3.2 Before the brass is poured, the mould is baked. The wax layer inside will melt and flow out of the mould, leaving the shape of the Buddha’s image inside the mould. This stage is called emptying the beeswax. [Fig. 5 ]. After the beeswax is removed, the area inside the mould block is empty and will be replaced by the liquid metal [Fig. 6 ].

3.3 Melting the metal. To melt the metal for casting the image, the sculptors made four kilns and prepare the fire that can be controlled in the levels of heat from 100-200 Celsius (to melt the beeswax) and to 1500-1800 Celsius (for brass pouring). This stage of baking takes around 3-4 days.

3.4 The amount of the required metal can be estimated from the amount of beeswax used in Step 2 because the liquid metal will replace the beeswax in the mould block. Normally one kilogram of beeswax is replaced by 100 grams of brass or more than 100 grams for copper. Moreover, the amount of required beeswax and metal can be used to estimate the amount of required fuel. The time needed to melt the metal is around 8-12 hours

In Thai culture, the gold pouring ceremony is typically arranged at an auspicious time. Nine to ten monks and one Brahmin are invited to perform the ceremony. While the Brahmin priest performs the preliminary rite of the gold pouring ceremony the sculptors also perform a rite of worshipping the teachers. After the monks chant, the chairperson of the ceremony will start pouring the liquid metal at the auspicious time. The first part to receive the melted bronze is the topmost part of the head. The gold pouring ceremony is very significant to the people who are present as it is considered a highly meritorious deed. Some patrons throw their own gold ornaments into the melting pot so that it becomes part of the resulting image.

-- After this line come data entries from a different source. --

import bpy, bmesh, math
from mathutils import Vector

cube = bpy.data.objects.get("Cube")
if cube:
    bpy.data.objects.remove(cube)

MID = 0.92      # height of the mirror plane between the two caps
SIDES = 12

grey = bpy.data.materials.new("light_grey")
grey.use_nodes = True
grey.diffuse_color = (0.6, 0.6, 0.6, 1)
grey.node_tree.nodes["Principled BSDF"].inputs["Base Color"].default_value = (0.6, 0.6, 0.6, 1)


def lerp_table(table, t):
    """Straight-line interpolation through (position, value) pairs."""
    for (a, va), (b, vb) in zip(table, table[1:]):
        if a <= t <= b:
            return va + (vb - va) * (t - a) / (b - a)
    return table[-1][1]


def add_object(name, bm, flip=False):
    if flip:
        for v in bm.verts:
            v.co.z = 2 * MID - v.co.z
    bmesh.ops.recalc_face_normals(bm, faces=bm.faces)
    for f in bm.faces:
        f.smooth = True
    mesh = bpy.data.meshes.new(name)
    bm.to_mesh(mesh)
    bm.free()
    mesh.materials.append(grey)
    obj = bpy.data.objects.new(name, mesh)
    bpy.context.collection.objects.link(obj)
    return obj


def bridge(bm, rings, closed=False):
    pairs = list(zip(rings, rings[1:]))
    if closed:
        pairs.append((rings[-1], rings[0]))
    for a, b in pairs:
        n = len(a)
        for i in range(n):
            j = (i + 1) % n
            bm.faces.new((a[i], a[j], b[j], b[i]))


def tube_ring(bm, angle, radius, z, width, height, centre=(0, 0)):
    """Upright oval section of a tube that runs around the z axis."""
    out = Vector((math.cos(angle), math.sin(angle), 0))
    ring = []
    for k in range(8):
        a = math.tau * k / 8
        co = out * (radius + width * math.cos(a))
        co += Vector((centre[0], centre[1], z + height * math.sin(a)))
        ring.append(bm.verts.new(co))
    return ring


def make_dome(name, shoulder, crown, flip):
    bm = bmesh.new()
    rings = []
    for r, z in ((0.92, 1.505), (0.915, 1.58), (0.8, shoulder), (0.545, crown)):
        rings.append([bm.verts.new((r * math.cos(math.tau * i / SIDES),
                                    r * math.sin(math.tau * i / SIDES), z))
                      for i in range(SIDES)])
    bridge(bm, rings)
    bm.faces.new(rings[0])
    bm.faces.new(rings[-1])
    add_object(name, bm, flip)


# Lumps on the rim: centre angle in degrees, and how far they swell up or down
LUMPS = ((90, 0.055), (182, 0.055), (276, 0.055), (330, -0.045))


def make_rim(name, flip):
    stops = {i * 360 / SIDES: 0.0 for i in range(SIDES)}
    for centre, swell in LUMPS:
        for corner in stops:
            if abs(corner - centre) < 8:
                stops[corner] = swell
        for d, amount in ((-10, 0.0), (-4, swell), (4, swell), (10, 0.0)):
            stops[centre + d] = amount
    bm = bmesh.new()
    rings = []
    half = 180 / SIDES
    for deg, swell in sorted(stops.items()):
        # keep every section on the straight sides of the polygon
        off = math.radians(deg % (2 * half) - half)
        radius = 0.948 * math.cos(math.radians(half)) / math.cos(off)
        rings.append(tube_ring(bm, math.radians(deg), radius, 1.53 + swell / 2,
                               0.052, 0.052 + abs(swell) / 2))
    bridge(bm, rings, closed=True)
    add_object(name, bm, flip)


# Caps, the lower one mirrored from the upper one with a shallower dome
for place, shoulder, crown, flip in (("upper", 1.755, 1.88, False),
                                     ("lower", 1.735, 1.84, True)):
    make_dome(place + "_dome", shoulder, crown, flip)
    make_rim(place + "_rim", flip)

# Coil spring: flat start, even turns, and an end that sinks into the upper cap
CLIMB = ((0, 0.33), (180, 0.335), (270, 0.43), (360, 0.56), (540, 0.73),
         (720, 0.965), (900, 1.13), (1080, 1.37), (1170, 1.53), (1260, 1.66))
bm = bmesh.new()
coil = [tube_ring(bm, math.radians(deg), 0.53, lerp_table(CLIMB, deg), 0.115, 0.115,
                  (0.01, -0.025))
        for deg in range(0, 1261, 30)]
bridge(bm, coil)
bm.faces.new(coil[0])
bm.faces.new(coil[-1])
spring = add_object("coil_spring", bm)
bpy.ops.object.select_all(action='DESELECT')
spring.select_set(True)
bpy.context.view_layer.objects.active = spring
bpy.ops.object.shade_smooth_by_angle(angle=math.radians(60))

3.5 After the bronze cools down (taking around 2-3 days), the craftsman knocks the outer cement layers and supporting steel off to reveal a bronze statue, which looks exactly like the wax replica.

3.6 Gold gilding is the last stage in casting a Buddha image:

3.6.1 Clean the image; polish it with sandpaper around 2 to 3 times, leave it dry, and coat it with lacquer.

3.6.2 Spray colour on the image, leave it dry, refine it with plastic colour and leave it dry for two days.

3.6.3 Polish the image with fine wet sandpaper and leave it dry. These steps need repeating to get a fine finish product.

3.6.5 At the final stage, the image is painted with oil paint on the assigned area, leave it to dry (around 5-6 hours), gild it with 100% gold leaf, and wipe it with cotton. This gives a perfect golden Buddha image ready for placement in temples or religious places. However, to make it sacred and a religious object of veneration there will be a consecration ceremony of the Buddha after the placement of the Buddha at its place.

by Narumol Achsacorn and Yukhonthorn Charoensuk